American fried-chicken craze puts strain on poultry supply

KFC says it is struggling to keep up with demand for its new chicken sandwich. The restaurant chain is among others that have added chicken options to their menus, straining the U.S. poultry supply. (AP)

The popularity of chicken -- from sandwiches and tenders to nuggets and wings -- is fueling such demand for fried poultry that America is starting to run short.

KFC says it's struggling to keep up with soaring demand for its new sandwich, while North Carolina-based chicken-and-biscuits chain Bojangles reported outages of tenders across its 750 locations.

"We're experiencing a system-wide shortage. But they will be back soon," Bojangles' corporate Twitter account said earlier this week in response to a customer frustrated by being unable to find the company's chicken tenders.

Chicken, which is the most popular meat in the United States, is finding a new level of demand after Popeyes introduced a sandwich in 2019 that went viral and sold out in weeks. The frenzy has now caught on at other chains, as well, with McDonald's and KFC, owned by Yum! Brands, reporting this week that their new fried-chicken sandwiches are selling beyond expectations.

"Demand for the new sandwich has been so strong that, coupled with general tightening in domestic chicken supply, our main challenge has been keeping up with that demand," Yum Chief Executive Officer David Gibbs said in a Wednesday conference call.

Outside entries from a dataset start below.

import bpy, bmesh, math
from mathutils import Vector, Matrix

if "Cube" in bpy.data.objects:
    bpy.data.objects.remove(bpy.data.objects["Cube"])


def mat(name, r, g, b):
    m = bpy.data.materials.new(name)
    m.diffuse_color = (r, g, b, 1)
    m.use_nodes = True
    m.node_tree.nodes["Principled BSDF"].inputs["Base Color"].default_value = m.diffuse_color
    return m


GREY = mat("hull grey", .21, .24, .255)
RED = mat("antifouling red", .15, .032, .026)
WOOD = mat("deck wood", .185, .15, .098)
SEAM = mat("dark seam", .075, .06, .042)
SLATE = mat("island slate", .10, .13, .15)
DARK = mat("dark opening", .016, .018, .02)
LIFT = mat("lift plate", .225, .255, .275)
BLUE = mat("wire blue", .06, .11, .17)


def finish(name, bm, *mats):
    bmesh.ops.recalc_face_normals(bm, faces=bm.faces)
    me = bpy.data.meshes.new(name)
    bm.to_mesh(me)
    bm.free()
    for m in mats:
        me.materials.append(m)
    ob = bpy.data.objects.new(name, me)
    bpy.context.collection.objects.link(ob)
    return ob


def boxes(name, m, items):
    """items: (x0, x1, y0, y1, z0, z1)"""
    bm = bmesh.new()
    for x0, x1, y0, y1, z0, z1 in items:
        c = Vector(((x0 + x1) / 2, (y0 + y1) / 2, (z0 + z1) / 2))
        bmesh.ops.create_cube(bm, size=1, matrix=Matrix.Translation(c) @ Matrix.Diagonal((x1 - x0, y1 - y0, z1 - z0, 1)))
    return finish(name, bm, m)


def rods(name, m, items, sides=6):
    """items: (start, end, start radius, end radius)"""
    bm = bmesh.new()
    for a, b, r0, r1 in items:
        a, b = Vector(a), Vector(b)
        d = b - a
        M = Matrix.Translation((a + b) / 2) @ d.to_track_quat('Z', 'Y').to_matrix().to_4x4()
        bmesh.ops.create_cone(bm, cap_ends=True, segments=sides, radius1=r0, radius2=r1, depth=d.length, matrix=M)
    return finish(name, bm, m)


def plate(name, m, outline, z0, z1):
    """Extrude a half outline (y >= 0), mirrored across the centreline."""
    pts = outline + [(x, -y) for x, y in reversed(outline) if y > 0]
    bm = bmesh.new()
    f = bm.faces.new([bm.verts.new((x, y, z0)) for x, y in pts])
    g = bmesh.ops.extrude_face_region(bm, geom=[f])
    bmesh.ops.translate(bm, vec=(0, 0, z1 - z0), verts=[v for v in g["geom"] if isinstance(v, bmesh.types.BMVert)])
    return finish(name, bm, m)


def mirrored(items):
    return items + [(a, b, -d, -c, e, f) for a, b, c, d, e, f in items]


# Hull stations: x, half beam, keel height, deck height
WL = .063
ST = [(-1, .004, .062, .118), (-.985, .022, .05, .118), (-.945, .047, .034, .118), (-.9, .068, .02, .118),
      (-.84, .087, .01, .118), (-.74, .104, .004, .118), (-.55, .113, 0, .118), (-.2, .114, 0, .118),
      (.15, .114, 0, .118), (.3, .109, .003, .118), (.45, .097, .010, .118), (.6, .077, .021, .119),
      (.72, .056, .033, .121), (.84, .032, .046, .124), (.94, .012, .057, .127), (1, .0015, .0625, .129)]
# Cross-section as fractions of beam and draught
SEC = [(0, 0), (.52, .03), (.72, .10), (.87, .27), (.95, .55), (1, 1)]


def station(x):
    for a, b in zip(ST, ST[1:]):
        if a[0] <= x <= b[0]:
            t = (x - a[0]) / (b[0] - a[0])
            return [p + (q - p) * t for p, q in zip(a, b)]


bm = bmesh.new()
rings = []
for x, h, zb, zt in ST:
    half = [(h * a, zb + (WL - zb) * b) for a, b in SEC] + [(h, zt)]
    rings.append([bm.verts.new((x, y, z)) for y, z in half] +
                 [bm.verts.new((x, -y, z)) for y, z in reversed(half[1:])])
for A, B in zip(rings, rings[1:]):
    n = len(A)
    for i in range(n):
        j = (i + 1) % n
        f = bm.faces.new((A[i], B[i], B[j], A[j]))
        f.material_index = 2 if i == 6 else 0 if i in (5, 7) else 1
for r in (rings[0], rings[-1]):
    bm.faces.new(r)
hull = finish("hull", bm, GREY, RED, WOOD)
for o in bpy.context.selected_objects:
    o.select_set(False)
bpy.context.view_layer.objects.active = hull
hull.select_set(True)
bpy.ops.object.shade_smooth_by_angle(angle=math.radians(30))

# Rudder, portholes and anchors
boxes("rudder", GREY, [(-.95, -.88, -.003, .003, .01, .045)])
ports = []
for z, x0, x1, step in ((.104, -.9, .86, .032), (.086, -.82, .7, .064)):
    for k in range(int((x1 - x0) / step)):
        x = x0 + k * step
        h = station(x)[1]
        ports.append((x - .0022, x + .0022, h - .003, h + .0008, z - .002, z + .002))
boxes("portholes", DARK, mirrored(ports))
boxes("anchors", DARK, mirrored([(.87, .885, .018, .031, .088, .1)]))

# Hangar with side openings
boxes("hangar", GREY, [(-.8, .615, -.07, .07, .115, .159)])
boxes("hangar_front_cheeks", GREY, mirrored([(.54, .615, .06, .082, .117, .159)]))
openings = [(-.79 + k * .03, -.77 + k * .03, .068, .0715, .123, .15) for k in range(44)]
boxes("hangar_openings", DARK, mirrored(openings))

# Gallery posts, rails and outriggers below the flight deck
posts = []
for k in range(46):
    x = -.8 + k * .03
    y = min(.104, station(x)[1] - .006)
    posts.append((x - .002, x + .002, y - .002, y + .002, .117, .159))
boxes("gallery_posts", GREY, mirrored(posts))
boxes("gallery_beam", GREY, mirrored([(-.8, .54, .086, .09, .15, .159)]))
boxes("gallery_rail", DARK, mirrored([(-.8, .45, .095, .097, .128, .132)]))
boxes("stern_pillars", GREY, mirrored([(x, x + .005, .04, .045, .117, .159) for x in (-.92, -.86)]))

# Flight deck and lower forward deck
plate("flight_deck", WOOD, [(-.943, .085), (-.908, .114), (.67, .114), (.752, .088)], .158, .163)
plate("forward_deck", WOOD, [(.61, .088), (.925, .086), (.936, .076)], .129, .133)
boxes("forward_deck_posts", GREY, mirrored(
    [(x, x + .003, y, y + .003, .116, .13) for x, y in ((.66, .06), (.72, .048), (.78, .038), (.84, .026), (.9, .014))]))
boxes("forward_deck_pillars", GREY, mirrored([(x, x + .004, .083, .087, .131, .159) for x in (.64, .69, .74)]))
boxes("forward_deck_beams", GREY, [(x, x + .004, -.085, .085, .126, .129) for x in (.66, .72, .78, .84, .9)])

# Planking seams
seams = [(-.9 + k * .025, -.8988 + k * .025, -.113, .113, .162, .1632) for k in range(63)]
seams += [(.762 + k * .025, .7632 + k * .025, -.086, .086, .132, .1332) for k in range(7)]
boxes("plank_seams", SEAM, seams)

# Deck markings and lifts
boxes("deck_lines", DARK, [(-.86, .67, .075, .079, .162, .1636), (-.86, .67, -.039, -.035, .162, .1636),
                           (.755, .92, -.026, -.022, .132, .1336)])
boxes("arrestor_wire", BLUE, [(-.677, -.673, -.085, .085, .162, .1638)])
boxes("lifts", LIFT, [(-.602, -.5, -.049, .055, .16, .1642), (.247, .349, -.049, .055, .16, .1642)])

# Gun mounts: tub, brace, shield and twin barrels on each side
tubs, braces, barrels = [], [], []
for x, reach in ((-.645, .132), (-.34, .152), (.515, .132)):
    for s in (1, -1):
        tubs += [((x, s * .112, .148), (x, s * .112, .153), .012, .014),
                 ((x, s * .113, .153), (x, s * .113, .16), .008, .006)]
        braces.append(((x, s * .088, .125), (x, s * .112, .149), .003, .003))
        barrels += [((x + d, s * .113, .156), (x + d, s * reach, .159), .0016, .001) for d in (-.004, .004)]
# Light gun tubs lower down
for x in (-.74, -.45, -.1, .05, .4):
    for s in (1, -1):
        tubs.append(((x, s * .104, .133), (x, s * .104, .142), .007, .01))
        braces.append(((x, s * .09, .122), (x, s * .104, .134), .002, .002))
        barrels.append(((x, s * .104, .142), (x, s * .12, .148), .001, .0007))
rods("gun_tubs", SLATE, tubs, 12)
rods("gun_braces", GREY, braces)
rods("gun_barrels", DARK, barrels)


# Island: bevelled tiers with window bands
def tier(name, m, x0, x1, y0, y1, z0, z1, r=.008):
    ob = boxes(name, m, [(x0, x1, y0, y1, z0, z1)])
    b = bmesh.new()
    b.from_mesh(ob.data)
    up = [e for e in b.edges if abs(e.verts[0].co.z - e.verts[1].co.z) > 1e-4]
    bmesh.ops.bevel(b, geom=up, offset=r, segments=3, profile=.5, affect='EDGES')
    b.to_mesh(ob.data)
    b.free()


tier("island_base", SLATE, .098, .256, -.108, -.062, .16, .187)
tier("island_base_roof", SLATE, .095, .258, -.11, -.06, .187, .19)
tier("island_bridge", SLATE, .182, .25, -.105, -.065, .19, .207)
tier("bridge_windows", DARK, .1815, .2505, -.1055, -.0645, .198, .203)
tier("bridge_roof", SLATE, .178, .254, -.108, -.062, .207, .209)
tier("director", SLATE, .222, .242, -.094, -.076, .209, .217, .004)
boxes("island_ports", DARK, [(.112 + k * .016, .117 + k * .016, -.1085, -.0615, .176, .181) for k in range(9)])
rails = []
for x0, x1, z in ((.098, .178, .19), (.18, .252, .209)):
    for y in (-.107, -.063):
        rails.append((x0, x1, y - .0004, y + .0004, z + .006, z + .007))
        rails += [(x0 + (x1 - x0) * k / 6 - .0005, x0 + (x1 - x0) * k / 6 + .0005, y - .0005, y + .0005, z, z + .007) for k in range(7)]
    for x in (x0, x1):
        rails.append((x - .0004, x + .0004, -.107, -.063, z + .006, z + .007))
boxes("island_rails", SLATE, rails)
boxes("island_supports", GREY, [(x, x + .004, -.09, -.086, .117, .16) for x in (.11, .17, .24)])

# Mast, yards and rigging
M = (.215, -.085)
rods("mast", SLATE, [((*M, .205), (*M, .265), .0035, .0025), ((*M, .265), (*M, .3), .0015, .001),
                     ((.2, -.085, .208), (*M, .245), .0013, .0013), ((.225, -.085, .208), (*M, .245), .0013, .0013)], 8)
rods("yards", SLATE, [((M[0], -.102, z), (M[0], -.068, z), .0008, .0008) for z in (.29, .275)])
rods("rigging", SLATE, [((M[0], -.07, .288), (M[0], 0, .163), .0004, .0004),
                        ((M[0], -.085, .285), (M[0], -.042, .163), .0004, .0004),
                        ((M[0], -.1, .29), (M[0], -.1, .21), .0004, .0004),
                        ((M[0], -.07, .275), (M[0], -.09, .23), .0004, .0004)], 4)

KFC saw its comparable-store sales soar 14% in the most recent quarter in the U.S., in part because of its new chicken sandwich that's selling twice as much as past new sandwiches.

McDonald's, which also reported higher-than-expected first-quarter sales, did not mention any supply constraints when it reported earnings Thursday but did say sales of its new chicken sandwich line are "far exceeding expectations."

Poultry companies have been struggling to keep up with demand from quick-service restaurants. The biggest challenge for Pilgrim's Pride, the second-biggest U.S. chicken producer, is labor, according to CEO Fabio Sandri. The company expects to pay $40 million more this year to compensate and retain workers, Sandri said Thursday.

Wingstop's chairman, Charles Morrison, whose business is built on chicken, also mentioned the problem this week.

"Suppliers are struggling, just as many in our industry are, to hire people to process chicken, thus placing unexpected pressure on the amount of birds that can be processed and negatively affecting supply of all parts of the chicken in the U.S., not just wings," he said in a conference call.

Some food companies may be able to capitalize on the opportunity: To try to capture some of the red-hot demand, Beyond Meat is planning to start selling a plant-based chicken product this summer, Bloomberg News reported this week.